It's now all down to genuine word of mouth and genuine content appeal.

And if there are sites out there that you think are crap, but they are succeeding, it's not because they cheated, it's because they appeal to an audience.  And NO site is crowding out another site.

This is true of books as well.

Camille

Offline Michael J. Scott

  • Status: Jane Austen
  • ***
  • Posts: 370
  • Gender: Male
  • Rochester, NY
    • View Profile
    • Michael J Scott Books
Re: a market of lemons
« Reply #31 on: July 16, 2013, 11:01:46 AM »
Actually, no. Those excellent websites have not been crowded out by the junk.  Not at ALL. That's my point.  The fact is, no matter how much the crooks game the system, the system adjusts to make them invisible. And the proof of that is that you are here.  You use the internet.  If the internet were so impossible to navigate, you wouldn't be here.

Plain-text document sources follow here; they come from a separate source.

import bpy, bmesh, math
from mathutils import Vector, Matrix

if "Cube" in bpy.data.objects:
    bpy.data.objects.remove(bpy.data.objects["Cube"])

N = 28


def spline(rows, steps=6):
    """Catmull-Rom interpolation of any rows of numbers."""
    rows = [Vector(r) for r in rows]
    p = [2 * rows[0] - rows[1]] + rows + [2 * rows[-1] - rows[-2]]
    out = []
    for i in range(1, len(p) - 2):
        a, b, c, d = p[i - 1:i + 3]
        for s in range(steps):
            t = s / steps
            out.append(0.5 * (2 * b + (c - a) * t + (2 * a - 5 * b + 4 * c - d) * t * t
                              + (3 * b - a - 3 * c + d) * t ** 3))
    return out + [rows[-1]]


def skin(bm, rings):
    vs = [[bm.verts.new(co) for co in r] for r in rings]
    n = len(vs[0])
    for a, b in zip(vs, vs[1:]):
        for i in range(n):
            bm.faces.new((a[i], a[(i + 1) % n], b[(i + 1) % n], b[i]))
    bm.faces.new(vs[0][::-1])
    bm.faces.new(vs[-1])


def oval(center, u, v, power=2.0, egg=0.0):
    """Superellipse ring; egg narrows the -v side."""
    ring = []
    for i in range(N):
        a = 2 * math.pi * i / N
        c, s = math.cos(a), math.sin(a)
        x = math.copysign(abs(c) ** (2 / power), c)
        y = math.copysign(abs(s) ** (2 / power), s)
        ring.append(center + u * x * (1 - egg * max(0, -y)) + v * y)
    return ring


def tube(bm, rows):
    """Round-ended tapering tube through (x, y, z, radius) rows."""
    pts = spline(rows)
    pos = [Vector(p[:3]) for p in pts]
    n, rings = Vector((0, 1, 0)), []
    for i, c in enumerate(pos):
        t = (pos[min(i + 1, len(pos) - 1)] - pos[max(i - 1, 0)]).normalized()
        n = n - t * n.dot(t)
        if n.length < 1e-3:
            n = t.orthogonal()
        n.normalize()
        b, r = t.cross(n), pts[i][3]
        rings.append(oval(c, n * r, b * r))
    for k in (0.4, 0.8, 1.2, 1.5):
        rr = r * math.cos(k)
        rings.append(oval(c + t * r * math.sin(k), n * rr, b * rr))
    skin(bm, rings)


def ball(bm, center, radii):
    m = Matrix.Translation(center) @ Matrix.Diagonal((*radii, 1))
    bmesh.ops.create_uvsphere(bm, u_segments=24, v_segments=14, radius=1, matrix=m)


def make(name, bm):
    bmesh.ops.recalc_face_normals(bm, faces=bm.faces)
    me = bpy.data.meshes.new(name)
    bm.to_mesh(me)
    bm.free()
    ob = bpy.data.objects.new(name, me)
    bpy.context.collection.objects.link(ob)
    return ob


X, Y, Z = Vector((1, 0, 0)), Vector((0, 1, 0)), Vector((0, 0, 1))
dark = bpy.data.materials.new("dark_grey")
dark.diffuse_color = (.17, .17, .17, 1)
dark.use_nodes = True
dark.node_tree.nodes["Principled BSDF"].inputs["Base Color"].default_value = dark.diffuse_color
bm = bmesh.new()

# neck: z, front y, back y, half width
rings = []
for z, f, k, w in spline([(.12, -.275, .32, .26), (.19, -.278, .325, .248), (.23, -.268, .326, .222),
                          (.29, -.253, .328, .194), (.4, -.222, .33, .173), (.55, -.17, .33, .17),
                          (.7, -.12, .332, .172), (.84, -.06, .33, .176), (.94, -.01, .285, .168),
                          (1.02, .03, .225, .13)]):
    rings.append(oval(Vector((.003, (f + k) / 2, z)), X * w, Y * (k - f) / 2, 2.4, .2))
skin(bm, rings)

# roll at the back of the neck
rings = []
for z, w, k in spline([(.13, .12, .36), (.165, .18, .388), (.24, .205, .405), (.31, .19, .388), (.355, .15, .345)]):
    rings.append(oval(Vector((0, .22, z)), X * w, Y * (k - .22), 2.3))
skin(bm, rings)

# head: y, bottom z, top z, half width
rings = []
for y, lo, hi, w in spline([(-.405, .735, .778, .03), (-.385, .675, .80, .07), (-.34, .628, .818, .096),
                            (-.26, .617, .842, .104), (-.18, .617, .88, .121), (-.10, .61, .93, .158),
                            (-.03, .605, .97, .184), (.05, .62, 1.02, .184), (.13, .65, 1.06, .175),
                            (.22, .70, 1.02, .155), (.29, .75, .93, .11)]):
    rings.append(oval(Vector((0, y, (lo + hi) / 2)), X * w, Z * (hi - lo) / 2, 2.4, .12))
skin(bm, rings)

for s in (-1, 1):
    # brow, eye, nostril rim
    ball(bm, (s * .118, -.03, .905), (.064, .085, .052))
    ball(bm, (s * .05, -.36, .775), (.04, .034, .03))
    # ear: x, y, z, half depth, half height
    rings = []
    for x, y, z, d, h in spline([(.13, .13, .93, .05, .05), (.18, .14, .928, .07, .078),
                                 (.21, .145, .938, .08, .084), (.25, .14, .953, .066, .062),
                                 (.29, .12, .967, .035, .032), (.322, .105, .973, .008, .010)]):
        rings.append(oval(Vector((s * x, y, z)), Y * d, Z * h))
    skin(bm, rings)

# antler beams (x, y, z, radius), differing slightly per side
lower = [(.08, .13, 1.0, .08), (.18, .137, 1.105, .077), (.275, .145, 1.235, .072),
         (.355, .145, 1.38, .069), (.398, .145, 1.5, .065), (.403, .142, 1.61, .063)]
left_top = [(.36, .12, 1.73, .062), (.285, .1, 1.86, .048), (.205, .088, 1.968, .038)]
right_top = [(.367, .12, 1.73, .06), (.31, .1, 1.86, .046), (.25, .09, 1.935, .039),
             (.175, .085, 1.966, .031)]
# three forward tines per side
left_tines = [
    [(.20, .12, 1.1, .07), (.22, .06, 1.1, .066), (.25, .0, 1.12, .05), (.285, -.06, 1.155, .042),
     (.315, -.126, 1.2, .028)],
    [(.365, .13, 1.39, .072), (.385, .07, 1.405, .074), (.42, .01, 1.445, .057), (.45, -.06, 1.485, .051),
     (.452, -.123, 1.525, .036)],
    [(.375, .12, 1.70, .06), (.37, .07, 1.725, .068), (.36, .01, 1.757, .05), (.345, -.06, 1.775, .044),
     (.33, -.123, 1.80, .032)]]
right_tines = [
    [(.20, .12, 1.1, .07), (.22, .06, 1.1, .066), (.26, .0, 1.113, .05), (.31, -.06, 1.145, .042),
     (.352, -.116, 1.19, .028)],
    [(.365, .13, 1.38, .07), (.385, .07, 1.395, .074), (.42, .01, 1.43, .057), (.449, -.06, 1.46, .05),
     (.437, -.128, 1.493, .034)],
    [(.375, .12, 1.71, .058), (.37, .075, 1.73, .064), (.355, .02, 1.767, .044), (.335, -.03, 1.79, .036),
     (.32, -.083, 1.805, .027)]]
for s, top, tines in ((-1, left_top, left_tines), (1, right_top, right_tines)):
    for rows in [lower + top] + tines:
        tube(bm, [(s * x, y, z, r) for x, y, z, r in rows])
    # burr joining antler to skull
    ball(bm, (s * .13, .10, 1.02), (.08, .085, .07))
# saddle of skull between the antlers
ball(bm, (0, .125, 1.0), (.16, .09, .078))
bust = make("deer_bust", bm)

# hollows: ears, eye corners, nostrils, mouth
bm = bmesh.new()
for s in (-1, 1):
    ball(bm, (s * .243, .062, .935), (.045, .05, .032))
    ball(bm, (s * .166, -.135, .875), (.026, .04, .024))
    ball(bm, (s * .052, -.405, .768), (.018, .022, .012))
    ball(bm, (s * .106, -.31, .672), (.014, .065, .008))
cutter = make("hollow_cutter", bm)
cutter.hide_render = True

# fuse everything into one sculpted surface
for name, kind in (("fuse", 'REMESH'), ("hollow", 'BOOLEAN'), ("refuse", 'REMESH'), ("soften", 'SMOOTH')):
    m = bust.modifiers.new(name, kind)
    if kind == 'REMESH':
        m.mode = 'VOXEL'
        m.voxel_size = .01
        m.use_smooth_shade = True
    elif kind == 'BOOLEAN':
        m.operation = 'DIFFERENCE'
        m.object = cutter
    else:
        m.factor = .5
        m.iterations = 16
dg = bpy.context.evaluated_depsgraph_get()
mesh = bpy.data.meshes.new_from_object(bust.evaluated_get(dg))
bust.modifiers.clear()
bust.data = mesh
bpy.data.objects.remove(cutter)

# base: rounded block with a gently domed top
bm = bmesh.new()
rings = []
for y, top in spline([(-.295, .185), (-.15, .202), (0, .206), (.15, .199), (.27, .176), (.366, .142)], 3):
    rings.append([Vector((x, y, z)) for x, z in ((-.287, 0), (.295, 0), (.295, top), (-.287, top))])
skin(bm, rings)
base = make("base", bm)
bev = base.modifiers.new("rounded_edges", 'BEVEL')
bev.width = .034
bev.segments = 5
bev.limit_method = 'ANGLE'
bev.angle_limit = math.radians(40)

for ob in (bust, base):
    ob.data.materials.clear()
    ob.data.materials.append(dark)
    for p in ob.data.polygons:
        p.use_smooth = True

We would not all be addicted to the place, reading what we can't get enough of.

There is no crowding on the internet. The shelves are of infinite length.

We are given the illusion that there is a problem because those hustlers are claiming that they can game the system, so they can sell get rich quick schemes to suckers.  But all their games are actually designed to only get to one group of people: suckers.  It's like marketing on Twitter -- if you do all those things that are supposed to make you a Twitter marketing star, all of your thousands of followers will be other people who want to be marketing stars.  And nobody else will see you.

And that's the thing about the internet, the only people who see you are those who want to see you.  You can't use manipulation or "Push Marketing" (the old paradigm of publishing) to force anyone to look at you. We're now in a "Pull Marketing" universe, where the control is in the hands of the audience.

And that's what these sorts of Tsunami Of Swill arguments really go back to: They bemoan the fact that you can't force people to look at you any more.  You can't sell books by how they are placed in bookstores.

It's now all down to genuine word of mouth and genuine content appeal.

And if there are sites out there that you think are crap, but they are succeeding, it's not because they cheated, it's because they appeal to an audience.  And NO site is crowding out another site.

This is true of books as well.

Camille

This.

Well said, Camille. Reading the article, I felt like the guy was positing a dangerous solution in search of a problem. Nostalgic for the days of content control - except that the old gatekeepers stopped giving a rat's behind about quality a long time ago, but just never admitted it.